We recruited participants from CrowdFlowerFootnote 2: 600 workers for the single worker experiments modes and 600 workers for the collaborative experiments.
6.1 Social Pressure: Please Stay vs Let’s Play
When Wordsmith senses that a worker’s partner is about to exit the task, the worker is alerted. The worker can then request their partner to remain in the task. If the worker has tagged less than the requisite number of images in order to get paid, the worker can send a please stay request, else, the worker can send a let’s play request. The receiving worker can then decide to stay (i will stay) or to leave the task (i will go) Table 1.
Social Pressure Requests. From the results in Fig. 2 with its accompanying table, we observe that workers are more likely to initiate a request of any kind when they have not been paid. When a worker has not yet been paid, they are more likely to request that their partner stay (please stay request) than permitting their partner to leave. After the workers had been paid, they were also more likely to request their partner to stay (let’s play request) than permitting them to leave. The please stay requests (Requests = 1, 023) were used more frequently as a social incentive than the let’s play request (Requests = 151), suggesting that workers are more inclined to put pressure on their partners when there is financial reward at stake than just fun. Figure 2 also reveals that some workers would actually release their partner to leave and wait to be connected to another partner. It shows that on the average, as expected, fewer workers (20 % vs 35 %) who haven’t been paid would opt for this option.

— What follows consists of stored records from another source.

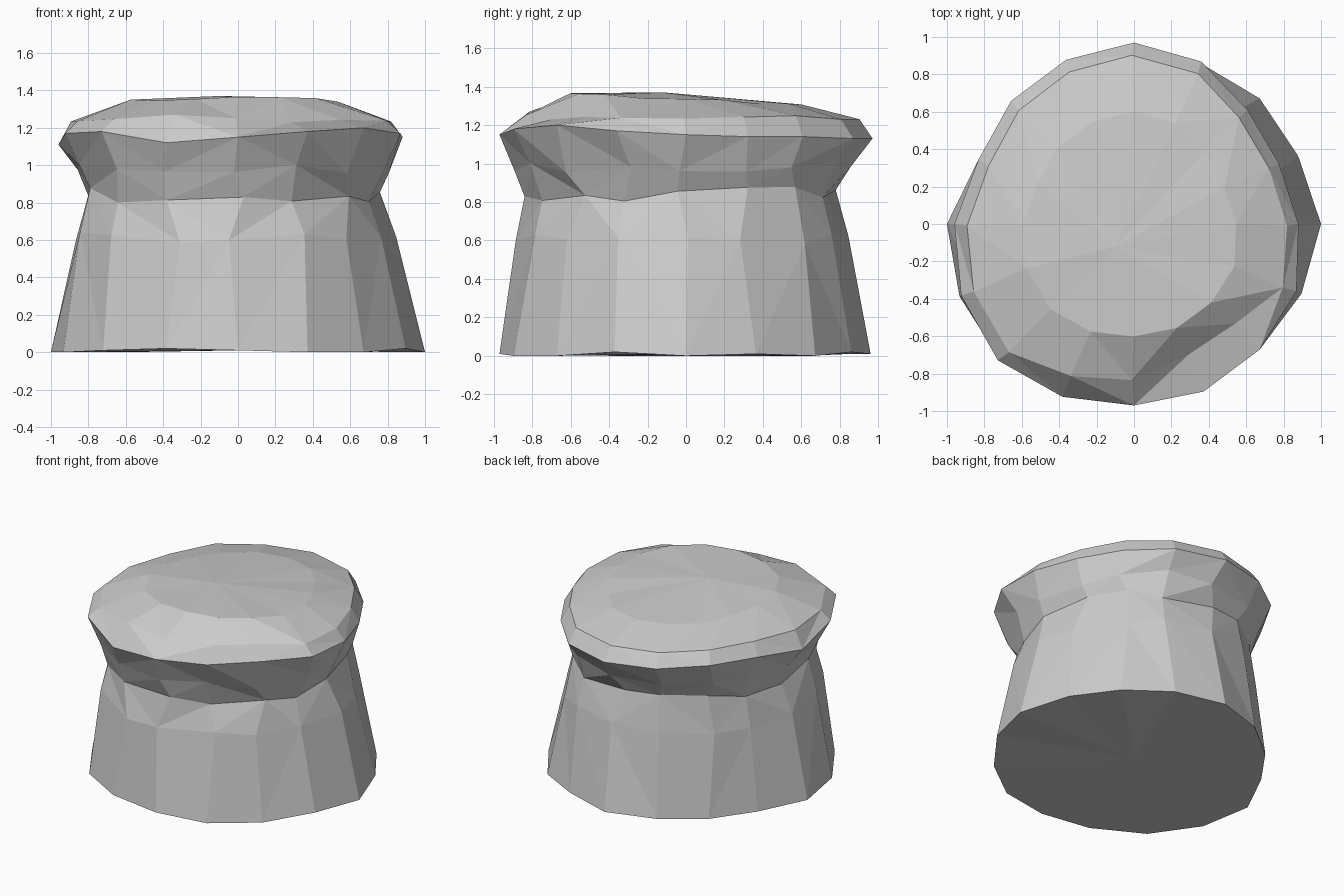
import bpy, bmesh, math, random

if "Cube" in bpy.data.objects:
    bpy.data.objects.remove(bpy.data.objects["Cube"])

random.seed(4)
N = 16

# Outline radii measured counter-clockwise from +x, every 22.5 degrees
base = [1.0, .95, .95, .93, .96, .92, .89, .90, 1.0, 1.01, 1.02, 1.0, .97, .97, .95, .97]
waist = [.76, .75, .78, .79, .78, .79, .78, .78, .79, .85, .89, .88, .84, .80, .79, .77]
lip = [.88, .84, .86, .94, .97, .95, .93, .90, .96, 1.0, 1.03, 1.0, .97, .97, .95, .94]
lip_z = [1.15, 1.14, 1.14, 1.13, 1.13, 1.14, 1.16, 1.15, 1.11, 1.17, 1.18, 1.12, 1.15, 1.18, 1.20, 1.17]
# Shoulder of the cap, chipped inward at the front right
shoulder = [.93] * 11 + [.88, .86, .78, .80, .92]
shoulder_z = [1.24] * 11 + [1.27, 1.26, 1.23, 1.24, 1.24]


def mix(a, b, t):
    return [p + (q - p) * t for p, q in zip(a, b)]


def add_ring(bm, radii, heights, jitter=0.0):
    ring = []
    for i in range(N):
        a = 2 * math.pi * (i + random.uniform(-jitter, jitter) * 4) / N
        z = heights[i] + random.uniform(-jitter, jitter)
        ring.append(bm.verts.new((radii[i] * math.cos(a), radii[i] * math.sin(a), z)))
    return ring


bm = bmesh.new()
low = [random.choice((0.0, 0.01, 0.02)) for _ in range(N)]
low[0] = 0.0
dome_z = [1.335 - .025 * math.sin(2 * math.pi * i / N) for i in range(N)]
rings = [
    # Flared foot and body
    add_ring(bm, base, low),
    add_ring(bm, mix(waist, base, .36), [.62] * N, .04),
    # Narrow neck
    add_ring(bm, waist, [.84] * N, .04),
    add_ring(bm, mix(waist, lip, .4), [.98] * N, .03),
    # Overhanging cap and its domed top
    add_ring(bm, lip, lip_z),
    add_ring(bm, [r * s for r, s in zip(lip, shoulder)], shoulder_z, .01),
    add_ring(bm, [r * .62 for r in lip], dome_z, .008),
]
for lower, upper in zip(rings, rings[1:]):
    for i in range(N):
        j = (i + 1) % N
        a, b, c, d = lower[i], lower[j], upper[j], upper[i]
        if random.random() < .5:
            bm.faces.new((a, b, c))
            bm.faces.new((a, c, d))
        else:
            bm.faces.new((a, b, d))
            bm.faces.new((b, c, d))

# Top facets and closed underside
peak = bm.verts.new((-.1, -.12, 1.37))
for i in range(N):
    bm.faces.new((rings[-1][i], rings[-1][(i + 1) % N], peak))
under = bm.verts.new((0, 0, .01))
for i in range(N):
    bm.faces.new((rings[0][(i + 1) % N], rings[0][i], under))

bmesh.ops.recalc_face_normals(bm, faces=bm.faces)
mesh = bpy.data.meshes.new("rock_stump")
bm.to_mesh(mesh)
bm.free()
bpy.context.collection.objects.link(bpy.data.objects.new("rock_stump", mesh))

Social Pressure Responses Figure 3 summarises the results (in a logarithmic scale) of a worker’s responses to both please stay and let’s play requests. When a worker receives a please stay request (signifying that the requesting partner has not yet been paid), they can respond by choosing either to stay (I will stay) or to leave (I will go). The choice to stay or to leave also varies depending on whether the receiving worker has been paid or not. The results indicate that, a worker who has not been paid, receiving a please stay message from a fellow unpaid is more likely to stay, with 95 % probability, than to exit the task (760 vs 41). This is in line with workers being incentivised by having shared circumstances (i.e., the need to both get paid), as stated by . Similarly, a worker receiving a please stay request from an unpaid worker, after they have been paid, is also likely to respond by staying, albeit, with a slightly less probability of 75 % (92 vs 30). Furthermore, a worker receiving a let’s play request (from a worker that has been paid) can also choose to stay or to leave, depending on whether the receiving worker has been paid or not. The results illustrate that, a worker who has not been paid, previously intending to exit the task, would almost certainly remain in the task after being sent a let’s play message with 97 % probability (32 vs 1). The result also reveals the response to social flow incentives: a worker who has been paid would return to continue playing with another worker with 80 % certainty, even more likely than they would help a partner get paid (although, the results suggest that these requests occur less frequently). This is also another form of incentivisation by having shared circumstances (i.e., the desire to re-experience social flow).
Figure 3 also gives insights into when workers decide to leave their partners, despite receiving either a please stay or let’s play request. The results reveal that, after receiving a please stay request from a worker who has not been paid, a receiving worker is more likely to leave if they have not been paid also. Hence they do not feel any guilt from leaving their partner hanging since they haven’t been paid also. Similarly, after receiving a let’s play request from a partner who has been paid, the receiving worker is more likely to decline the offer and choose to exit the task if they have also been paid.